Second, once a divorce is filed and the other spouse is served, Colorado has a temporary automatic injunction that comes into place, per C.R.S. Section 14-10-107. Think of the temporary automatic injunction as that metal gate that slides down from the medieval castle as the invaders cross the draw bridge. Hopefully your spouse is not acting like that, but it happens. Regarding money earned during your marriage, the temporary automatic injunction prohibits either spouse from transferring, encumbering, concealing, or in any way disposing of any marital property, except as in the ordinary course of business, without the consent of the other spouse or for the necessities of life. Regarding insurance, the temporary automatic injunction requires you to keep insurance in place and paid, unless you've given your spouse at least 14 days notice that insurance is going to be cancelled AND your spouse gives you his or her written consent to shut it off, not pay it, or change the policy coverage or beneficiary designations. This applies to all kinds of insurance from health, renter's, and life insurance, nor can you change your beneficiary listings from your wife to your new squeeze. Not cool. You will get in trouble for it.
I used to struggle with drugs and alcohol but i'm a good parent now.
First, that you've changed and quit is awesome. Overcoming such obstacles no doubt makes you a better human being and maybe even better parent in the long run.

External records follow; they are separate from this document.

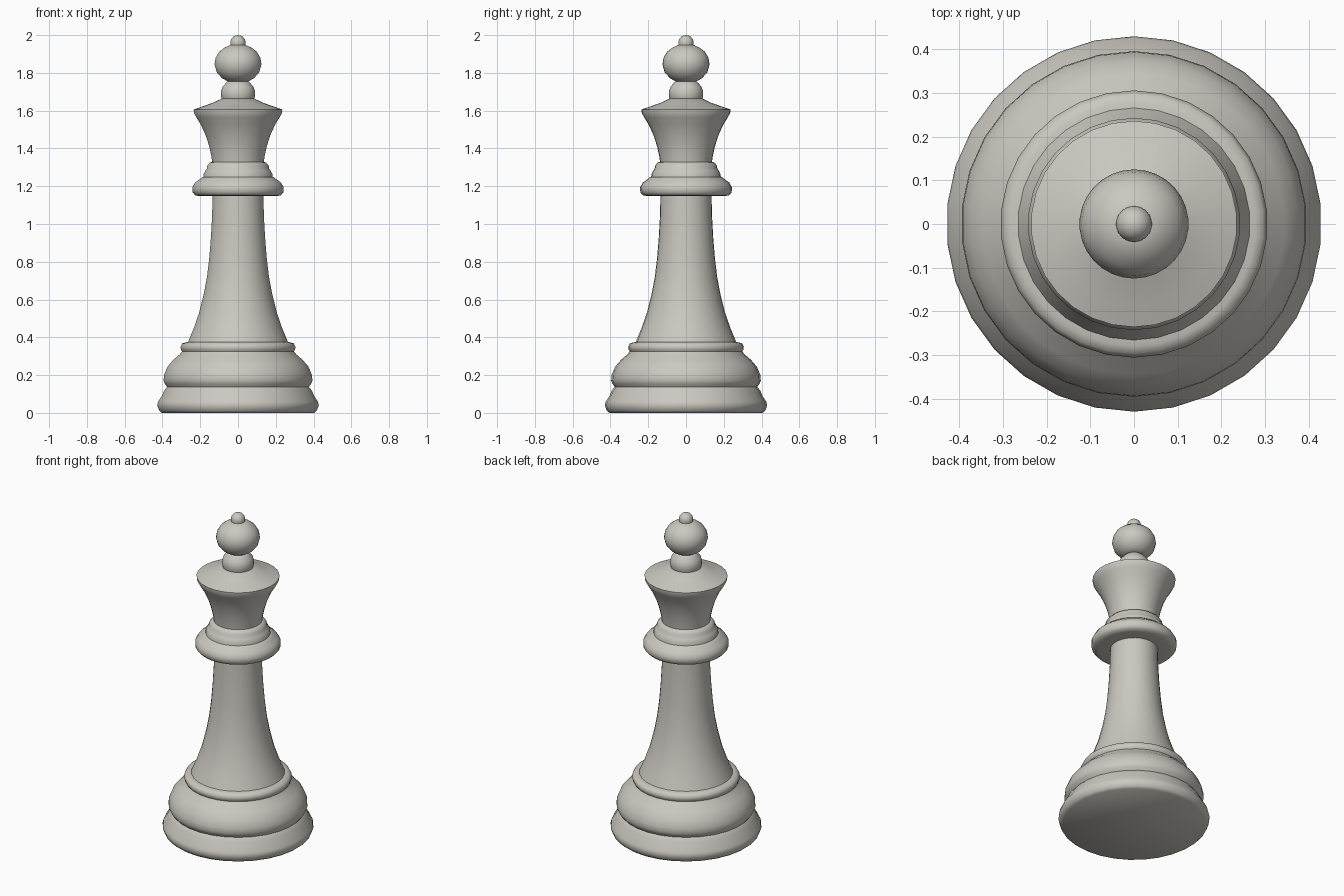
import bpy
import bmesh
import math

SIDES = 30

cube = bpy.data.objects.get("Cube")
if cube:
    bpy.data.objects.remove(cube, do_unlink=True)

# Single painted finish
ivory = bpy.data.materials.new("warm_grey")
ivory.use_nodes = True
colour = (0.60, 0.58, 0.53, 1)
ivory.diffuse_color = colour
ivory.node_tree.nodes["Principled BSDF"].inputs["Base Color"].default_value = colour


def turned(name, profile, crease=50):
    """Spin a (radius, height) profile around z, capping any open end."""
    bm = bmesh.new()
    verts = [bm.verts.new((0, r, z)) for r, z in profile]
    edges = [bm.edges.new(pair) for pair in zip(verts, verts[1:])]
    bmesh.ops.spin(bm, geom=verts + edges, cent=(0, 0, 0), axis=(0, 0, 1),
                   angle=math.tau, steps=SIDES, use_merge=True)
    bmesh.ops.remove_doubles(bm, verts=bm.verts, dist=1e-4)
    bmesh.ops.holes_fill(bm, edges=[e for e in bm.edges if e.is_boundary], sides=0)
    bmesh.ops.recalc_face_normals(bm, faces=bm.faces)
    mesh = bpy.data.meshes.new(name)
    bm.to_mesh(mesh)
    bm.free()
    mesh.materials.append(ivory)
    obj = bpy.data.objects.new(name, mesh)
    bpy.context.collection.objects.link(obj)
    bpy.ops.object.select_all(action="DESELECT")
    obj.select_set(True)
    bpy.context.view_layer.objects.active = obj
    bpy.ops.object.shade_smooth_by_angle(angle=math.radians(crease))


# Foot: flared bottom rim
turned("base_rim", [(.405, 0), (.42, .012), (.43, .04), (.425, .06),
                    (.405, .09), (.395, .115), (.38, .135), (.375, .14)])
# Rounded step above the rim
turned("base_step", [(.375, .135), (.39, .155), (.396, .17), (.394, .2),
                     (.375, .245), (.345, .28), (.31, .31), (.298, .325)])
# Thin bead where the stem begins
turned("base_bead", [(.295, .322), (.304, .335), (.306, .35), (.297, .368),
                     (.28, .373), (.26, .376)])
# Tapering stem
turned("stem", [(.268, .37), (.235, .45), (.207, .53), (.182, .63), (.165, .72),
                (.153, .82), (.144, .93), (.138, 1.04), (.135, 1.16)])
# Collar with stepped rings
turned("collar", [(.13, 1.147), (.2, 1.147), (.228, 1.152), (.242, 1.168),
                  (.243, 1.195), (.228, 1.22), (.2, 1.24), (.19, 1.25)])
turned("collar_ring", [(.185, 1.245), (.183, 1.265), (.172, 1.285), (.166, 1.292),
                       (.163, 1.31), (.15, 1.325), (.135, 1.33)])
# Flared crown with a shallow sloping lid
turned("crown", [(.137, 1.325), (.142, 1.36), (.153, 1.41), (.17, 1.465), (.197, 1.525),
                 (.222, 1.565), (.234, 1.588), (.236, 1.606), (.19, 1.622),
                 (.13, 1.643), (.085, 1.665)])
# Small neck ring
turned("neck_ring", [(.085, 1.66), (.09, 1.675), (.091, 1.7), (.083, 1.725),
                     (.066, 1.745), (.055, 1.757)])
# Flattened ball and its finial
turned("ball", [(.055, 1.755), (.085, 1.772), (.113, 1.803), (.125, 1.845),
                (.119, 1.88), (.1, 1.912), (.07, 1.935), (.04, 1.948)])
turned("finial", [(.038, 1.943), (.041, 1.96), (.037, 1.977), (.025, 1.992),
                  (.012, 1.998), (0, 2)])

Second, you've heard of attorney-client privilege. This is the kind of information that you share with your attorney in the first meeting, especially if you have an angry spouse. A spouse may try to make you look dangerous or unfit, and if there is nothing to it, fine, but let your attorney know anyways, out of an abundance of caution. Then follow the advice or requests to prepare you case to meet the untrue allegations. Alternatively, if you actually did use and abuse alcohol or drugs, again let your attorney know. This is not information that she should be hearing for the first time in court. If you tell your attorney now, counsel can get ahead of it, and demonstrate that your past is strength not a weakness, and that it is no longer a concern.
Be honest with your attorney about the facts of the prior use/abuse, this allows her to know not only how to protect you at the various stages of the case, but also where the other party and other attorney is coming from. You may have been a crappy parent for the first 3 years of your child's life. If that is the reality, and you know this, while it does not and should not mean that you can't be an equal parent eventually, if you've only had 1 year of sober living, it is realistic to expect the your spouse, and the court, to trust but verify that you are currently on-track. The court's primary concern is not what is fair between the spouses, but what is in the best interests of the children.
On the flip side, if you're the parent with legitimate concerns about your child's welfare, share this immediately with your attorney. You should not send you child to the other parent, hoping s/he will remember to put your kid in the car seat, not text while driving, remember your child's medication, or not get high while s/he is having parenting time. Your duty as a parent is to protect your kids. So tell your attorney right away so that she can get necessary protective measures in place.
Is this a 50/50 Property state
Colorado is an equitable property state, and will divide marital property equitably, which might 50/50 or, in some cases, 85/15. Equitable division is a case-by-case, fact specific inquiry. That said, if you've been married for a long time, an equal property settlement may be realistic and is what the court oftentimes does.
The fact that your spouse cheated on you, however, is not part the court's concern, nor is it necessarily relevant as to how property should be equitably divided. Unless the affair has affected your bank accounts (appreciably, not a few bouquets, which is likely de minimus) it does not matter to our judicial officers that one spouse cheated. Where a spouse is wasting marital funds on a lover or addiction, however, is relevant.